Go through the records below line by line and report how many lines include "link", giving the number only.

#### Entries provided

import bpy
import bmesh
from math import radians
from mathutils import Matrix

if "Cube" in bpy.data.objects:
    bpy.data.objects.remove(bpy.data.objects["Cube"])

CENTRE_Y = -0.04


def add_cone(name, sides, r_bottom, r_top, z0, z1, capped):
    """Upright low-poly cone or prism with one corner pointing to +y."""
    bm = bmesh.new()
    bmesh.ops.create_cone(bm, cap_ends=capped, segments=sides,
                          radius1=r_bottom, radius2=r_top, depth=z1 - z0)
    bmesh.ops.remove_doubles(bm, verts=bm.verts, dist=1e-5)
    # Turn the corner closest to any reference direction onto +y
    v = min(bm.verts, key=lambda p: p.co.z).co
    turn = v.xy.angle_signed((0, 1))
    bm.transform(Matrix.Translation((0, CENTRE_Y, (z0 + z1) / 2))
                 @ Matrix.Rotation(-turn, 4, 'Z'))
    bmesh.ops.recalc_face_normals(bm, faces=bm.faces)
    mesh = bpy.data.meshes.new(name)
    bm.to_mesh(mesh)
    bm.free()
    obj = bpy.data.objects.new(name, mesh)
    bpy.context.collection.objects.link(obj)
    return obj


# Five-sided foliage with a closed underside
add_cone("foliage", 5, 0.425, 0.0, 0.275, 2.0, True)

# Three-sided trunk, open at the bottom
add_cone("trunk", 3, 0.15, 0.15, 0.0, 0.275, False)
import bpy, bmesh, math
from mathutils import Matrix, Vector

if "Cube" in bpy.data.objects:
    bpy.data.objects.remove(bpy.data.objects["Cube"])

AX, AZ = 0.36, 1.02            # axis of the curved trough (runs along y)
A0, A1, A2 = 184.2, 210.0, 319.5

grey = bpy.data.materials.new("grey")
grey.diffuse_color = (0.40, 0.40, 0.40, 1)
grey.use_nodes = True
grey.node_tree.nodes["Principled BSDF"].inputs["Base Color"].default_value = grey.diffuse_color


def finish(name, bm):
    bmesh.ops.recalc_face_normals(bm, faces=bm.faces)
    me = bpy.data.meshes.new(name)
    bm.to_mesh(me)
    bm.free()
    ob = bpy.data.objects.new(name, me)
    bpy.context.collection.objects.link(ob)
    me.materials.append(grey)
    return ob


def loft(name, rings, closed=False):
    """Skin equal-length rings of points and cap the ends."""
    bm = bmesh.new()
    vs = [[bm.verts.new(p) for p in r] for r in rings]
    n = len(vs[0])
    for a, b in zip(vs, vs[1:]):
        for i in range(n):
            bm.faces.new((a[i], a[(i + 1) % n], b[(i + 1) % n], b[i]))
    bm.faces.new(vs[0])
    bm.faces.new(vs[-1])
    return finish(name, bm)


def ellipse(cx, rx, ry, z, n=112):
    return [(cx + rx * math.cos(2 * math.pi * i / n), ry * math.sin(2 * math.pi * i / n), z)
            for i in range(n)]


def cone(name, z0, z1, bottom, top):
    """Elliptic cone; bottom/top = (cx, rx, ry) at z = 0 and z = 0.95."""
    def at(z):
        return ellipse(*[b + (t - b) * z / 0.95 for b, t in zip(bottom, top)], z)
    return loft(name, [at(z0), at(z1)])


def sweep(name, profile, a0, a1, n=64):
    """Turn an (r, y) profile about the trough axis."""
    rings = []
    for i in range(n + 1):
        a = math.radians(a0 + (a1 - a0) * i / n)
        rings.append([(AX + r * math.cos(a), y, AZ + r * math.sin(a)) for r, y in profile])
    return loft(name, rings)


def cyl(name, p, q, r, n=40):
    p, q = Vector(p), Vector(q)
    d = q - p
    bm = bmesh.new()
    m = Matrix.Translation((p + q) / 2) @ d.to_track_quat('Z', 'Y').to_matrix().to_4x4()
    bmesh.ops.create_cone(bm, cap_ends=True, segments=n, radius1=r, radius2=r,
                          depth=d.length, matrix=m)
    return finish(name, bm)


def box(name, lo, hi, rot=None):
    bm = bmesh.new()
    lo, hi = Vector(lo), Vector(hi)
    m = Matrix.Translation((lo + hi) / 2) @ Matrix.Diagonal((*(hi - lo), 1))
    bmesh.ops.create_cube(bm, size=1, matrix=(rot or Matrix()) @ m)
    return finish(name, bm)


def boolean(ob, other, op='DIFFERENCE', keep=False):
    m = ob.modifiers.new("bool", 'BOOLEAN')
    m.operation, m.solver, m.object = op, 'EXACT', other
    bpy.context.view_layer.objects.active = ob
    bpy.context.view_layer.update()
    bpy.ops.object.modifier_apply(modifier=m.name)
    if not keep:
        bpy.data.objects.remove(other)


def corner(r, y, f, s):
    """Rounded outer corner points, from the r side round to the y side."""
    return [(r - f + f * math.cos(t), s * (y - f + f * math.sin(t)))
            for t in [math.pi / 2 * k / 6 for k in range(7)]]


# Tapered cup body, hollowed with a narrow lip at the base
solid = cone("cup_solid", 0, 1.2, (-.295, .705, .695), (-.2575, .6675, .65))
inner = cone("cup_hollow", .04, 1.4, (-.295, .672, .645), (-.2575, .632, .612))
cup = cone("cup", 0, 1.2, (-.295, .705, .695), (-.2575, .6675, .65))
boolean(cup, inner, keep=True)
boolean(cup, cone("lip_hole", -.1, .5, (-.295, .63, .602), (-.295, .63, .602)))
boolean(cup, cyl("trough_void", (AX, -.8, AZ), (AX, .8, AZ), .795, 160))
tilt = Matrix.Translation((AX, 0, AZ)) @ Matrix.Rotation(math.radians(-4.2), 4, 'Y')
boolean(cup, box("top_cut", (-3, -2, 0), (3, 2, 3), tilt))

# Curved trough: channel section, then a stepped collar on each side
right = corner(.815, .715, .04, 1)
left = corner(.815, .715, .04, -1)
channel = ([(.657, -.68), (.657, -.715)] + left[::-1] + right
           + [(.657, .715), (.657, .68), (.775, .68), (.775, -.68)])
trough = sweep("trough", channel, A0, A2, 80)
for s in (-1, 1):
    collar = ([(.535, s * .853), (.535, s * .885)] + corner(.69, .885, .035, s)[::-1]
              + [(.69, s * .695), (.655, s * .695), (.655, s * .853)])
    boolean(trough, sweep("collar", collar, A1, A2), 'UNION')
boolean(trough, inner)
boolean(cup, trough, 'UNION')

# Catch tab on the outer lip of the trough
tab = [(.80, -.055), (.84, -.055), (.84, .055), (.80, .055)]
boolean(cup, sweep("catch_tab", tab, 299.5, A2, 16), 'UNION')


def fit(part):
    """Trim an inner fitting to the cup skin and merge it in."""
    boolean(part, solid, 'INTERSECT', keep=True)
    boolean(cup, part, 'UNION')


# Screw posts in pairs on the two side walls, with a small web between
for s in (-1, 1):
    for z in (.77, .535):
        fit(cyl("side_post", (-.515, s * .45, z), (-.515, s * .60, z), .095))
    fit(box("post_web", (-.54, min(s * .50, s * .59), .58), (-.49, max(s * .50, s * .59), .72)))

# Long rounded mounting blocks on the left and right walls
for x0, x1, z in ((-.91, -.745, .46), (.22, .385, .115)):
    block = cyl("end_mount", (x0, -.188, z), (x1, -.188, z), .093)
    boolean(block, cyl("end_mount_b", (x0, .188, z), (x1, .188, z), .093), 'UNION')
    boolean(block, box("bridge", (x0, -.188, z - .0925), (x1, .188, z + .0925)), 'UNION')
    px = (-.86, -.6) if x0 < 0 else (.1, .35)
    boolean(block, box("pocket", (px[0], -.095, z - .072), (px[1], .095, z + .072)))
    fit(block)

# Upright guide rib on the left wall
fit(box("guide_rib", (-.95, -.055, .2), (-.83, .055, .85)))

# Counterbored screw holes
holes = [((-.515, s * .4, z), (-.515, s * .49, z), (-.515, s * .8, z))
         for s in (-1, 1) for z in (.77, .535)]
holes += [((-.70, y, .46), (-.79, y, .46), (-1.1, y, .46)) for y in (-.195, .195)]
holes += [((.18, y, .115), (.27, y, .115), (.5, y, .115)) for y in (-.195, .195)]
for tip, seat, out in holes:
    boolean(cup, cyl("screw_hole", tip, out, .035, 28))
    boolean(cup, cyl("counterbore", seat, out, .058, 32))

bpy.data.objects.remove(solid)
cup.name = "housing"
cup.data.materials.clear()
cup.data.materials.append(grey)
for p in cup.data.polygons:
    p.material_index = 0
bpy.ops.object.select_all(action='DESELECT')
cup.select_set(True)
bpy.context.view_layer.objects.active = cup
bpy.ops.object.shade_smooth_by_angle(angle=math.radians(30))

########

◆ The completed task: 2